Throughout the "On All Hallows' Eve 2023" paragraph, Leonard doesn't mince words when he equates the actions and attitudes of those with whom he disagrees with the 19th-century pro-slavery crowd and suggests that evangelicals are on an equal footing with the rest of today's sin-obsessed society. (Note that from a historical perspective, Leonard's pro-Baptist sentiments conveniently overlook the pro-slavery views held by the Southern Baptist Convention that upheld slavery and helped pave the way toward Civil War. Leonard also fails to mention that it was largely evangelicals from the Second Great Awakening who opposed slavery, and he makes no mention of Methodists who referred to slavery as the "execrable sum of all villainies," but I digress.) Leonard's entire "All Hallows' Eve 2023" paragraph is nothing short of "denomination bashing," which is a behavior that ultimately portrays all of Christianity in a bad light, and for which people have said to me on numerous occasions: "That's why I wouldn't want to become a Christian: you Christians are always fighting each other."

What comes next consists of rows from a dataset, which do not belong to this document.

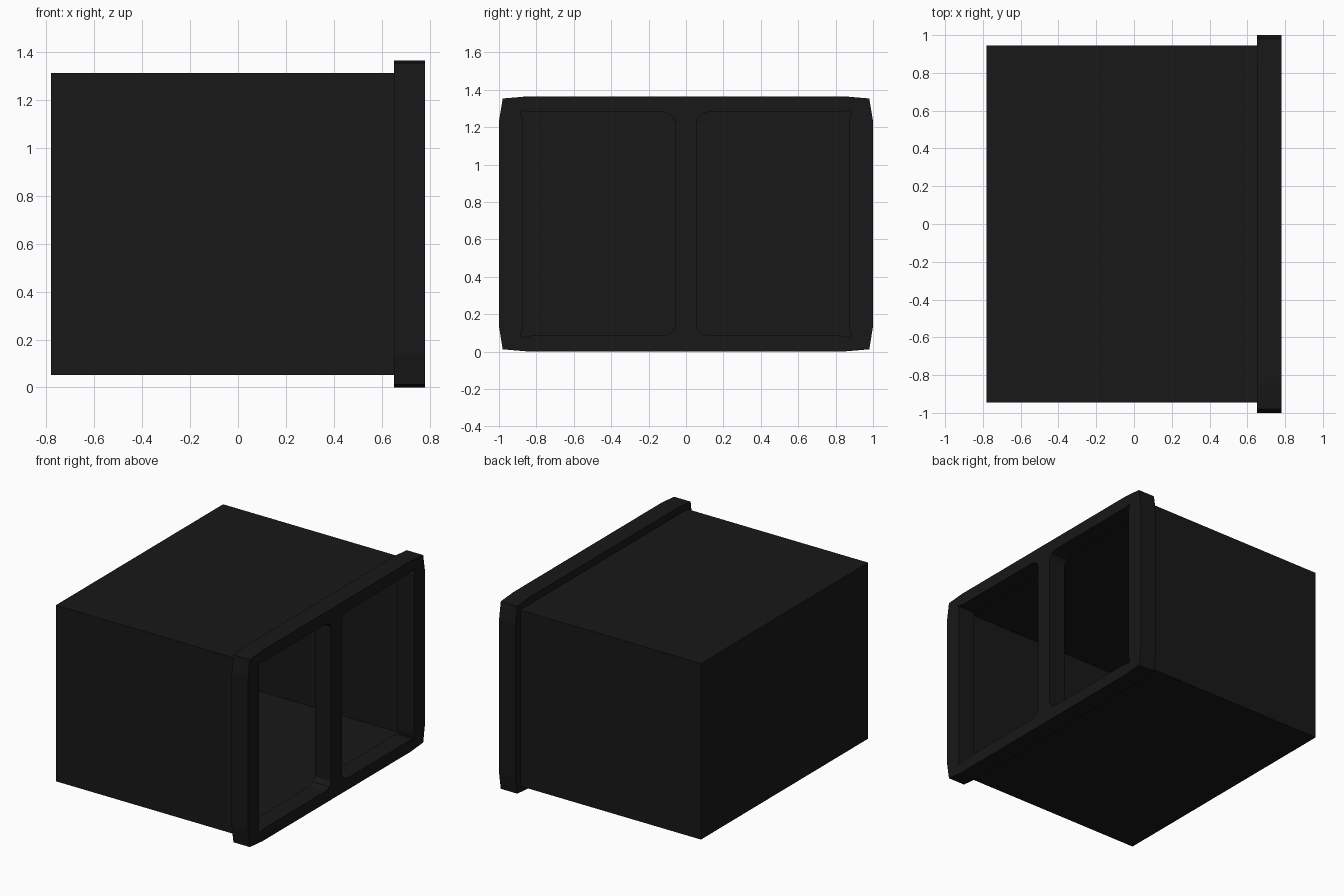
import bpy, bmesh
from mathutils import Vector

if "Cube" in bpy.data.objects:
    bpy.data.objects.remove(bpy.data.objects["Cube"])

MID_Z = 0.6825

black = bpy.data.materials.new("black_plastic")
black.diffuse_color = (0.009, 0.009, 0.009, 1)
black.use_nodes = True
black.node_tree.nodes["Principled BSDF"].inputs["Base Color"].default_value = black.diffuse_color


def add_object(name, bm):
    bmesh.ops.recalc_face_normals(bm, faces=bm.faces)
    mesh = bpy.data.meshes.new(name)
    bm.to_mesh(mesh)
    bm.free()
    mesh.materials.append(black)
    obj = bpy.data.objects.new(name, mesh)
    bpy.context.collection.objects.link(obj)
    return obj


def mirror_z(points):
    """Close a top half profile with its reflection about the middle height."""
    return points + [(y, 2 * MID_Z - z) for y, z in reversed(points)]


def add_loop(bm, points, x):
    verts = [bm.verts.new((x, y, z)) for y, z in points]
    return [bm.edges.new((a, b)) for a, b in zip(verts, verts[1:] + verts[:1])]


# Housing: thin box, open towards the front frame
bm = bmesh.new()
bmesh.ops.create_cube(bm, size=1)
for v in bm.verts:
    v.co = Vector((v.co.x * 1.43 - 0.065, v.co.y * 1.89, v.co.z * 1.26 + MID_Z))
bm.normal_update()
bmesh.ops.delete(bm, geom=[f for f in bm.faces if f.normal.x > 0.9], context='FACES_ONLY')
add_object("housing", bm)

# Front frame: bevelled outline with two mirrored window openings
corner = [(0.84, 1.365), (0.98, 1.353), (1.0, 1.23)]
outline = mirror_z([(-y, z) for y, z in reversed(corner)] + corner)
window = mirror_z([(0.06, 1.235), (0.08, 1.265), (0.12, 1.28),
                   (0.83, 1.28), (0.885, 1.29), (0.875, 1.25)])

bm = bmesh.new()
edges = add_loop(bm, outline, 0.65)
edges += add_loop(bm, window, 0.65)
edges += add_loop(bm, [(-y, z) for y, z in window], 0.65)
bmesh.ops.triangle_fill(bm, edges=edges, use_beauty=True, use_dissolve=False)
back = bm.faces[:]
front = bmesh.ops.extrude_face_region(bm, geom=back, use_keep_orig=True)
bmesh.ops.translate(bm, vec=(0.13, 0, 0),
                    verts=[g for g in front["geom"] if isinstance(g, bmesh.types.BMVert)])
add_object("front_frame", bm)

When viewing this essay as a whole, what started out so well as a history lesson about Martin Luther and a call for contemplation on the role of dissent within our Christian lives quickly descended into a veiled attack on those with whom the article's author disagrees, and in so doing Leonard completely negates his opening quotation from Luther: "I will constrain no one by force, for faith must come freely without compulsion." With that in mind, I would suppose that some form of sarcastic kudos are warranted for the essay's author; his dissertation on Luther is so misguided that he completely misses the meaning of Luther's original prose, and he manages to publicly humiliate the church in the process. So I offer a brusque "bravo" to Bill Leonard for his essay; his opinions are exactly what the church needs today, but only if the church intends to fail miserably in modern society.